Hi everyone! So the purpose of this blog is to spread awareness about the educational situation in Guatemala and ultimately to raise funds for Jardin de Amor (the school in Santa Maria, Guatemala that I taught at for a month). If you’re interested in making a donation, please see the “Gofundme” tab in the top menu. I hope that by posting the story of these children and their families and my experiences in Guatemala that it will spread awareness and encourage donations. Ultimately, a new wing of the school needs to be built in order to accommodate their growing population. The far reaching goal is to have enough money to create a computer lab, since most if not all of these children have no access to a computer at home and currently the school only has a few. The school also builds about one house a year for Santa Maria residents, since most current homes are not up to proper living standards and lack important aspects such as floors. So, enjoy my posts and contact me if you have any questions or want to share any experiences you have had! 

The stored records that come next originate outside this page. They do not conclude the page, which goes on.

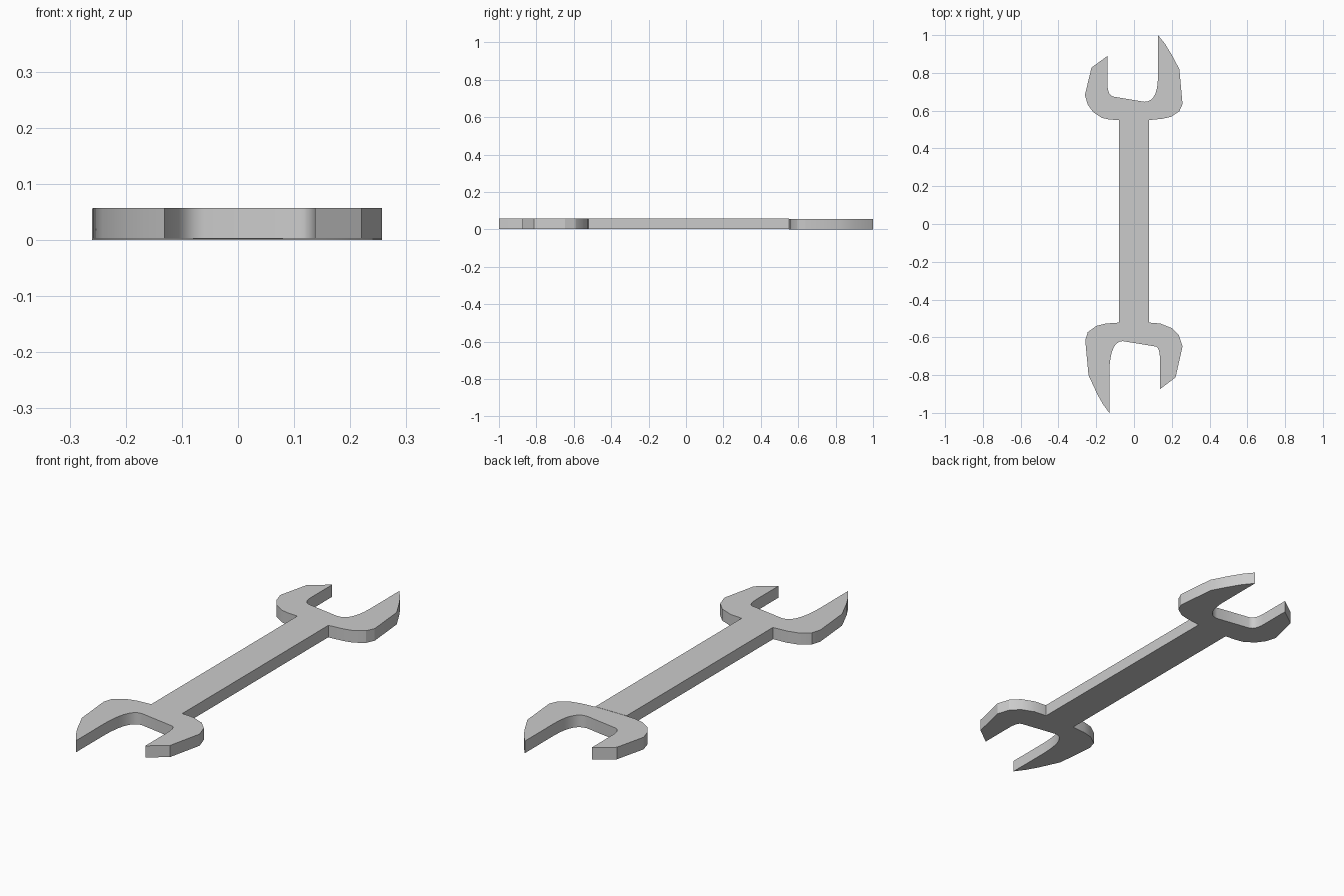
import bpy, bmesh, math
from mathutils import Vector

if "Cube" in bpy.data.objects:
    bpy.data.objects.remove(bpy.data.objects["Cube"])


def curve(a, ctrl, b, n=7):
    """Sample a rounded corner from a to b, pulled towards ctrl."""
    a, c, b = Vector(a), Vector(ctrl), Vector(b)
    return [tuple(a * (1 - t) ** 2 + c * 2 * t * (1 - t) + b * t * t)
            for t in (i / n for i in range(n + 1))]


def plate(name, outline, z0, z1):
    """Extrude a flat outline between two heights."""
    bm = bmesh.new()
    face = bm.faces.new([bm.verts.new((x, y, z0)) for x, y in outline])
    ext = bmesh.ops.extrude_face_region(bm, geom=[face])
    top = [v for v in ext["geom"] if isinstance(v, bmesh.types.BMVert)]
    bmesh.ops.translate(bm, verts=top, vec=(0, 0, z1 - z0))
    bmesh.ops.recalc_face_normals(bm, faces=bm.faces)
    ngons = [f for f in bm.faces if len(f.verts) > 4]
    bmesh.ops.triangulate(bm, faces=ngons)
    me = bpy.data.meshes.new(name)
    bm.to_mesh(me)
    bm.free()
    ob = bpy.data.objects.new(name, me)
    bpy.context.collection.objects.link(ob)
    bpy.context.view_layer.objects.active = ob
    ob.select_set(True)
    bpy.ops.object.shade_smooth_by_angle(angle=math.radians(25))
    ob.select_set(False)
    return ob


# Rear open jaw: long right prong, short left prong
rear = [(0.08, 0.55), (0.15, 0.557), (0.197, 0.568), (0.24, 0.597), (0.257, 0.635),
        (0.24, 0.82), (0.20, 0.895), (0.165, 0.953), (0.127, 1.0)]
rear += curve((0.127, 0.78), (0.125, 0.645), (0.055, 0.647))
rear += curve((-0.108, 0.674), (-0.14, 0.68), (-0.14, 0.74))
rear += [(-0.14, 0.89), (-0.225, 0.828), (-0.26, 0.682), (-0.245, 0.632),
         (-0.215, 0.591), (-0.17, 0.562), (-0.13, 0.553), (-0.08, 0.55)]
plate("rear_jaw", rear, 0.0, 0.056)

# Front open jaw: long left prong, short right prong
front = [(-0.08, -0.522), (-0.15, -0.527), (-0.20, -0.54), (-0.245, -0.573), (-0.258, -0.615),
         (-0.241, -0.80), (-0.195, -0.90), (-0.165, -0.953), (-0.131, -1.0)]
front += curve((-0.131, -0.79), (-0.128, -0.62), (-0.06, -0.62))
front += curve((0.112, -0.648), (0.137, -0.65), (0.137, -0.715))
front += [(0.137, -0.875), (0.22, -0.812), (0.257, -0.648), (0.238, -0.59),
          (0.20, -0.551), (0.14, -0.527), (0.08, -0.522)]
plate("front_jaw", front, 0.003, 0.057)

# Straight flat handle
plate("handle", [(-0.08, -0.522), (0.08, -0.522), (0.08, 0.55), (-0.08, 0.55)], 0.002, 0.057)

Go to the Posts page in order to read my daily posts. I don’t always have internet access or the time to type online, so a lot of my posts are handwritten and then typed later. Sorry for any delay!

I just want to post a disclaimer about volunteering abroad. I see a lot of negative posts online these days about volunteers that 1) exploit communities abroad, 2) just do it for themselves and don’t make an actual impact, 3) do it just for the pictures, and 4) make bonds with these children and then leave them with a feeling of abandonment. First of all, don’t knock it until you try it, because chances are if you’re reading/writing one of those articles you’ve never volunteered abroad. 

  1. I don’t exploit the resources available in Guatemala any more than the next person. Like a normal Guatemalan, I walk to the market, take the chicken bus (which by the way, aren’t extremely safe but the one I take to Santa Maria is on a safe route since there are stops with armed guards), pay the appropriate amount of Quetzales, and get off the stop at Santa Maria like everyone else. I sit next to elderly Guatemalan women with their woven goods to sell for the day, and next to young Guatemalan women breastfeeding their babies (also let me mention that this happened to me once while cuddled up next to a woman in a two seater on a miniature school bus). So no, I’m not taking a private car or anything that’s out of the average, I’m behaving just like a local. And yes, I am using some of the resources offered by the tourist industry on the weekends which is by nature exploitative, but it is honestly inevitable. And if the tourist industry helps expand the economy here and increase the standard of living for Guatemalans, I’m all for it. 
  2. Yeah, obviously the work I’m doing here makes me feel a bit better about myself but that’s not the reason why I’m doing it. And if you can find one purely selfless action in life that doesn’t benefit yourself at all please let me know. Yes I’m only going to be at Jardin de Amor for a month, but when I leave, another volunteer will come, then another and another.  The girl before me let me know what she covered and I’m picking up from there. And I’ll do the same with the next volunteer.  
  3. Obviously I’m going to take pictures because the kids I work with are the absolutely cutest kids I have ever met (sorry to all the kids that I babysit and teach swim lessons to, I still love you guys too). I think it’s important to take pictures so I can look back and remember how great this trip was, how promising all of the children were, and not to mention also to post here. People take pictures to preserve memories, so that’s what I’m doing. If you think it’s to brag about what I’m doing or get attention, that’s fine. There’s clearly something else going on with you that has caused you to think that way. And honestly, since these kids are so cute I’m attempting to use pathos to entice you to donate. And also, whenever I take photos of the kids, its always because theyre screaming “¿Seño Kara, puede tomar un foto?!!!” And most of the time I let them take the photos even though most of them end up with a thumb in the corner of the frame, but whatcha gonna do.
  4. Believe me, I’m going to be so sad when I have to leave and I’m sure the children will be too. Most of these children don’t have a strong connection with their parents since they have to work so much, so they definitely really look up to me. And I know that it may negatively impact many of them when I leave, but does that mean I should deprive them of EVER having a relationship with an adult by just never coming? Is it better for them to not have any exposure to a role model at all? My vote is no, because as I’ve mentioned, when I leave, another volunteer will come for them to look up to. The program I found Jardin de Amor through, Maximo Nivel (which has programs in several Latin American countries and if you’re interested you should visit their website because they’re great) is going to be sending more volunteers when I leave because of the partnership they have with the school. So if you think it’s better for these kids to never have a role model, you need to reevaluate. I wish I could stay longer and make a bigger impact, but I’m not really at the point in my life where I’m ready to up and move to another country.

Obviously all of the points above are not true for everyone, but they are overwhelmingly true for me.